MIAMI -- Shortly after the Hall of Fame selection meeting concluded Saturday afternoon, a debate that lasted more than six hours, the session already was being billed as among the most bilious in recent history.
As one of the 40 selectors charged with whittling the class of 17 worthy candidates and choosing six men for inclusion into the Canton, Ohio, football shrine, I prefer to think of the process as having been more conscientious than contentious.
Despite some word-inflicted wounds, it should be noted that no one exited the meeting room with knife marks. For the most part, the debate was civil, albeit passionate. And once again, although there is certain to be a legion of critics bashing the results, the process worked.
And, trust me, as one of the Hall of Fame selectors now on the wrong side of 50 years old, and with a bladder even weaker than his mind, it was a long and detailed process.
Without breaching any of the confidentiality guidelines that accompany the enormous privilege of parsing the careers of some of the game's greatest performers and personalities, the candidacies of several of the finalists elicited extended discussion. And none was longer than discussion of former commissioner Paul Tagliabue, whose merits were debated for precisely 57 minutes, believed to be the longest such hearing in recent history and perhaps ever.
There have been murder trials that didn't last this long. Then again, to kill off anyone's chances for Hall of Fame induction without taking the requisite time necessary to carefully discuss his merits would be simply irresponsible.
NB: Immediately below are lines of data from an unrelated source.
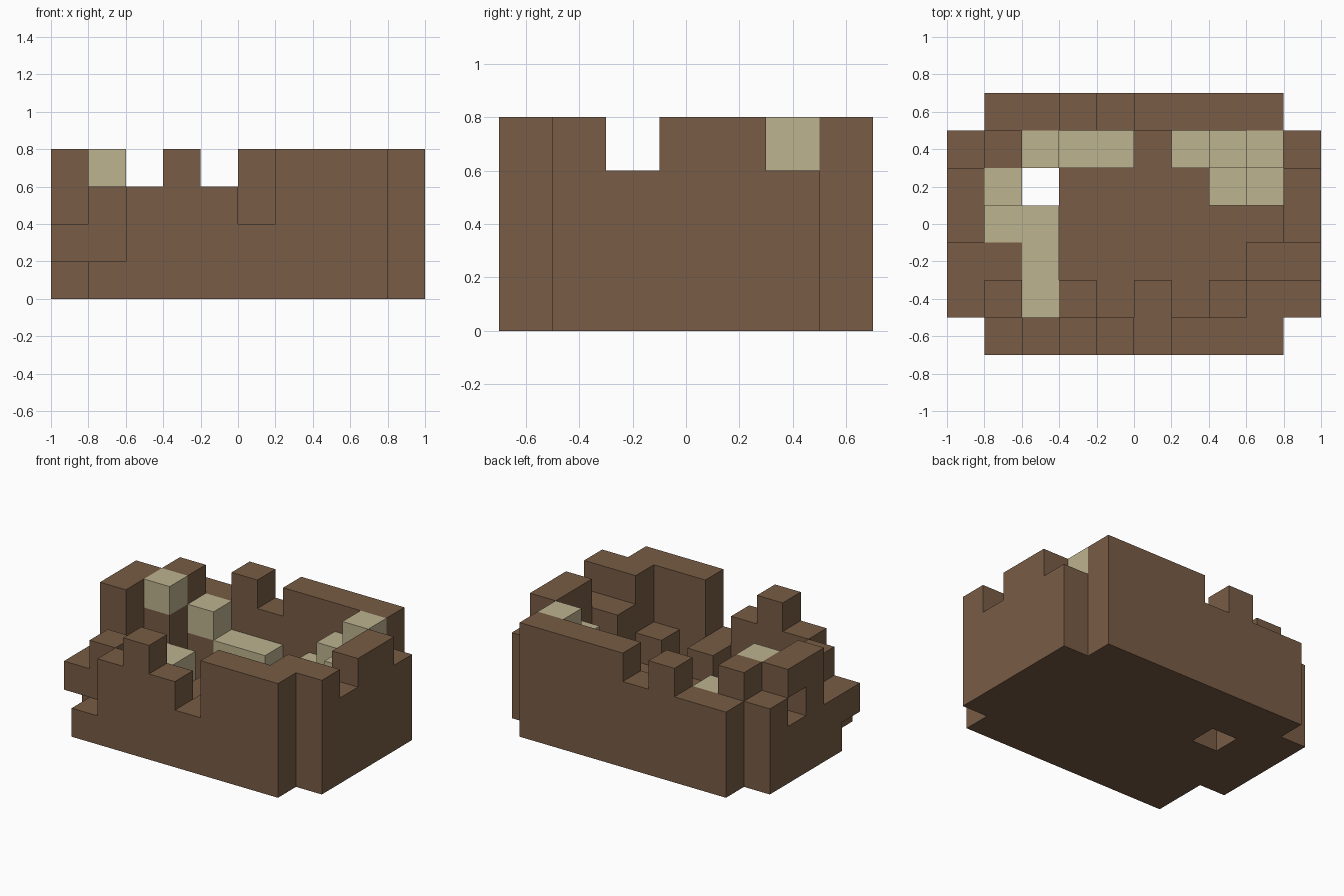
import bpy
import bmesh
from mathutils import Vector

cube = bpy.data.objects.get("Cube")
if cube:
    bpy.data.objects.remove(cube, do_unlink=True)

UNIT = 0.2
ORIGIN = Vector((-1.0, -0.7, 0.0))


def material(name, color):
    mat = bpy.data.materials.new(name)
    mat.use_nodes = True
    mat.diffuse_color = color
    bsdf = mat.node_tree.nodes["Principled BSDF"]
    bsdf.inputs["Base Color"].default_value = color
    bsdf.inputs["Roughness"].default_value = 1.0
    return mat


brown = material("brown_stone", (0.188, 0.107, 0.060, 1))
tan = material("pale_stone", (0.515, 0.451, 0.275, 1))

blocks = {}  # grid cell -> part name


def row(part, i, j, heights, along_x=True, base=0):
    """Stack blocks in a row of columns, one height per column."""
    for step, height in enumerate(heights):
        cell = (i + step, j) if along_x else (i, j + step)
        for k in range(base, int(height)):
            blocks[(*cell, k)] = part


# Floor slab
for j in range(1, 6):
    row("floor", 1, j, "1" * 8)

# Broken outer walls
row("front_wall", 1, 0, "13432444")
row("back_wall", 1, 6, "33434444")
row("right_wall", 0, 1, "22443", along_x=False)
row("left_wall", 9, 1, "43443", along_x=False)

# Inner buttresses and fallen brown stones
row("buttresses", 8, 1, "43", along_x=False)
row("buttresses", 1, 1, "32", along_x=False)
row("buttresses", 1, 4, "44", along_x=False)
for i in (3, 5, 7):
    row("fallen_stones", i, 1, "2")

# Pale stones lie on top of the brown ones
row("pale_stones", 2, 1, "222", along_x=False, base=1)
row("pale_stones", 1, 3, "2", base=1)
row("pale_stones", 1, 4, "4", base=3)
row("pale_stones", 3, 5, "22", base=1)
row("pale_stones", 6, 5, "2", base=1)
row("pale_stones", 7, 4, "2", base=1)
for cell, height in (((2, 5), "3"), ((7, 5), "3"), ((8, 4), "3"), ((8, 5), "4")):
    row("stone_bases", *cell, str(int(height) - 1))
    row("pale_stones", *cell, height, base=int(height) - 1)

# Openings: shaft through the floor, missing corner stone, wall window
for gap in ((2, 4, 0), (0, 1, 0), (0, 4, 2)):
    blocks.pop(gap, None)


def build(part):
    """Mesh the outer skin of one part, with flat areas merged."""
    bm = bmesh.new()
    for cell, owner in blocks.items():
        if owner != part:
            continue
        center = Vector(cell) + Vector((0.5, 0.5, 0.5))
        for axis in range(3):
            for sign in (-1, 1):
                normal = Vector((0, 0, 0))
                normal[axis] = sign
                if tuple(int(c + n) for c, n in zip(cell, normal)) in blocks:
                    continue
                u = Vector((0, 0, 0))
                u[(axis + 1) % 3] = 0.5
                v = normal.cross(u)
                mid = center + normal / 2
                ring = (mid - u - v, mid + u - v, mid + u + v, mid - u + v)
                bm.faces.new([bm.verts.new(p * UNIT + ORIGIN) for p in ring])
    bmesh.ops.remove_doubles(bm, verts=bm.verts, dist=0.001)
    bmesh.ops.dissolve_limit(bm, angle_limit=0.01, verts=bm.verts, edges=bm.edges)
    mesh = bpy.data.meshes.new(part)
    bm.to_mesh(mesh)
    bm.free()
    mesh.materials.append(tan if part == "pale_stones" else brown)
    bpy.context.collection.objects.link(bpy.data.objects.new(part, mesh))


for part in sorted(set(blocks.values())):
    build(part)
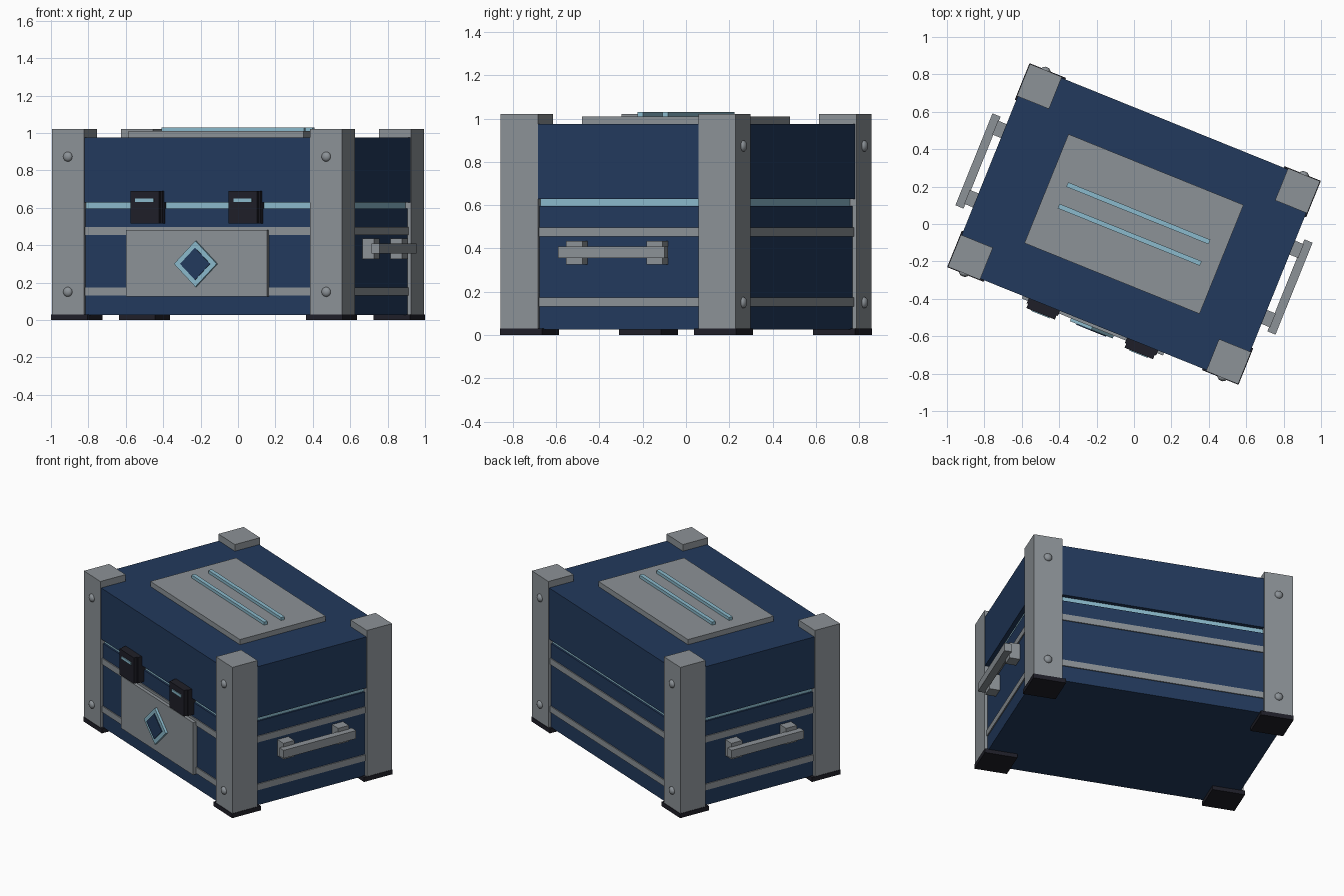
import bpy, bmesh, math
from mathutils import Matrix, Vector

if "Cube" in bpy.data.objects:
    bpy.data.objects.remove(bpy.data.objects["Cube"])

TURN = Matrix.Rotation(math.radians(-22), 4, 'Z')   # whole chest is turned on its base


def material(name, r, g, b):
    def lin(c):
        c /= 255
        return c / 12.92 if c <= 0.04045 else ((c + 0.055) / 1.055) ** 2.4
    m = bpy.data.materials.new(name)
    m.diffuse_color = (lin(r), lin(g), lin(b), 1)
    m.use_nodes = True
    m.node_tree.nodes["Principled BSDF"].inputs["Base Color"].default_value = m.diffuse_color
    return m


GREY = material("grey metal", 140, 146, 151)
NAVY = material("navy panel", 34, 58, 93)
LIGHT = material("pale blue trim", 139, 186, 204)
BLACK = material("black rubber", 31, 31, 40)


def finish(name, bm, mat):
    bmesh.ops.transform(bm, matrix=TURN, verts=bm.verts)
    me = bpy.data.meshes.new(name)
    bm.to_mesh(me)
    bm.free()
    me.materials.append(mat)
    ob = bpy.data.objects.new(name, me)
    bpy.context.collection.objects.link(ob)
    return ob


def box(name, x, y, z, mat):
    """Box from (min, max) pairs in the chest's own axes."""
    bm = bmesh.new()
    bmesh.ops.create_cube(bm, size=1)
    for v in bm.verts:
        v.co = Vector([sum(r) / 2 + c * abs(r[1] - r[0]) for r, c in zip((x, y, z), v.co)])
    return finish(name, bm, mat)


def span(c, half):
    return (c - half, c + half)


def diamond(name, half, y0, y1, z, mat):
    bm = bmesh.new()
    bmesh.ops.create_cone(bm, cap_ends=True, segments=4, radius1=half, radius2=half, depth=y1 - y0)
    bmesh.ops.transform(bm, verts=bm.verts, matrix=Matrix.Translation((0, (y0 + y1) / 2, z))
                        @ Matrix.Rotation(math.pi / 2, 4, 'X'))
    return finish(name, bm, mat)


def rivet(name, x, y, z):
    bm = bmesh.new()
    bmesh.ops.create_uvsphere(bm, u_segments=16, v_segments=10, radius=0.026)
    bmesh.ops.transform(bm, verts=bm.verts, matrix=Matrix.Translation((x, y, z))
                        @ Matrix.Diagonal((1, 0.7, 1, 1)))
    for f in bm.faces:
        f.smooth = True
    return finish(name, bm, GREY)


# Main shell
box("body", span(0, 0.815), span(0, 0.565), (0.027, 0.595), NAVY)
box("seam_trim", span(0, 0.803), span(0, 0.553), (0.58, 0.64), LIGHT)
box("lid", span(0, 0.832), span(0, 0.579), (0.628, 0.975), NAVY)
for name, z in (("lower_band", 0.152), ("upper_band", 0.476)):
    box(name, span(0, 0.822), span(0, 0.572), span(z, 0.021), GREY)

# Corner posts, feet and rivets
for sx in (-1, 1):
    for sy in (-1, 1):
        box("corner_post", sorted((sx * 0.652, sx * 0.837)), sorted((sy * 0.4, sy * 0.585)),
            (0.03, 1.02), GREY)
        box("foot", sorted((sx * 0.63, sx * 0.84)), sorted((sy * 0.378, sy * 0.588)),
            (0, 0.03), BLACK)
        for z in (0.15, 0.873):
            rivet("rivet", sx * 0.745, sy * 0.585, z)

# Lid plate with two raised strips
box("lid_plate", span(0, 0.505), span(0, 0.314), (0.965, 1.01), GREY)
for s in (-1, 1):
    box("lid_strip", span(0, 0.41), span(s * 0.062, 0.013), (1.0, 1.03), LIGHT)

# Front plate with diamond emblem
box("front_plate", span(0, 0.407), (-0.594, -0.55), (0.125, 0.48), GREY)
diamond("diamond_frame", 0.123, -0.61, -0.58, 0.3, LIGHT)
diamond("diamond_inset", 0.086, -0.615, -0.58, 0.3, NAVY)

# Latches
for s in (-1, 1):
    c = s * 0.283
    box("latch_base", span(c, 0.09), (-0.608, -0.55), (0.515, 0.69), BLACK)
    box("latch_clasp", span(c, 0.082), (-0.632, -0.6), (0.515, 0.69), BLACK)
    box("latch_slot", span(c, 0.053), (-0.637, -0.63), (0.631, 0.65), LIGHT)

# Side handles
for s in (-1, 1):
    box("handle_bar", sorted((s * 0.876, s * 0.923)), span(0, 0.265), (0.355, 0.41), GREY)
    for sy in (-1, 1):
        box("handle_bracket", sorted((s * 0.8, s * 0.882)), span(sy * 0.2, 0.04),
            (0.326, 0.435), GREY)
As it turned out, Tagliabue didn't even survive the first cut, which reduced the field from 17 to 11. Normally, the initial reduction is to 10 candidates, but a tie resulted in 11 this year. It wasn't particularly surprising that Tagliabue was not elected in his first year on the Hall of Fame ballot because unofficial nose-counts during the week indicated that would be the case. But it was mildly stunning that a man who piloted the league to unparalleled heights during his 17-year stewardship did not advance to the second level of debate.
Two elements seemed to scuttle Tagliabue's chances: First, it was cited several times that Pete Rozelle, arguably the greatest commissioner of any sport at any time, was not elected to the Hall of Fame until his eighth appearance on the ballot. Second, although Tagliabue plans on becoming a globetrotter and will never return to the league from which he retired less than six months ago, there was some sentiment that the final chapter of his celebrated tenure is not yet really completed.
The extension to the collective bargaining agreement, essentially Tagliabue's final key act as commissioner, is still not committed to legal language 11 months after it was approved. In retrospect, several owners from both low- and high-revenue franchises see the extension as a bad deal, one that can be reopened in November 2008. If that's the case, it could adversely affect Tagliabue's long-term legacy.
The confidentiality rules preclude me, and hopefully everyone else in the room, from detailing the pluses and minuses of Tagliabue's run as commissioner that were debated. Suffice it to say, the discussion was spirited.
But the former commissioner wasn't the only candidate whose Hall credentials were closely examined. The first round of discussion, in which all 17 candidates are presented, ran more than five hours before the selectors got around to the first "reduction" ballot, narrowing the field to 11. There were the usual procedural issues, the annual ill-advised suggestion that selectors rubber-stamp all of the finalists for induction when the field is reduced to six on the second ballot, plenty of comparative statistics, and subjective assessments of the candidates.
In a week in which the league has celebrated the presence of two African-American coaches in Super Bowl XLI, it would be remiss not to point out that Saturday's selection meeting was chaired by Steve Perry, a black man. And that, for the first time, the selection committee included two women, veteran scribes Charean Williams of the Fort Worth Star-Telegram and the San Francisco Chronicle's Nancy Gay.
Congratulations to all of them.
And congratulations, too, to the six new members of the Pro Football Hall of Fame, and to the 11 other men who were considered for induction. Know this: Your fates Saturday were discussed with great care and diligence by a committee that collectively takes it charge very seriously.
And Saturday, that meant nearly seven serious hours of serious deliberation.
Len Pasquarelli is a senior NFL writer for ESPN.com.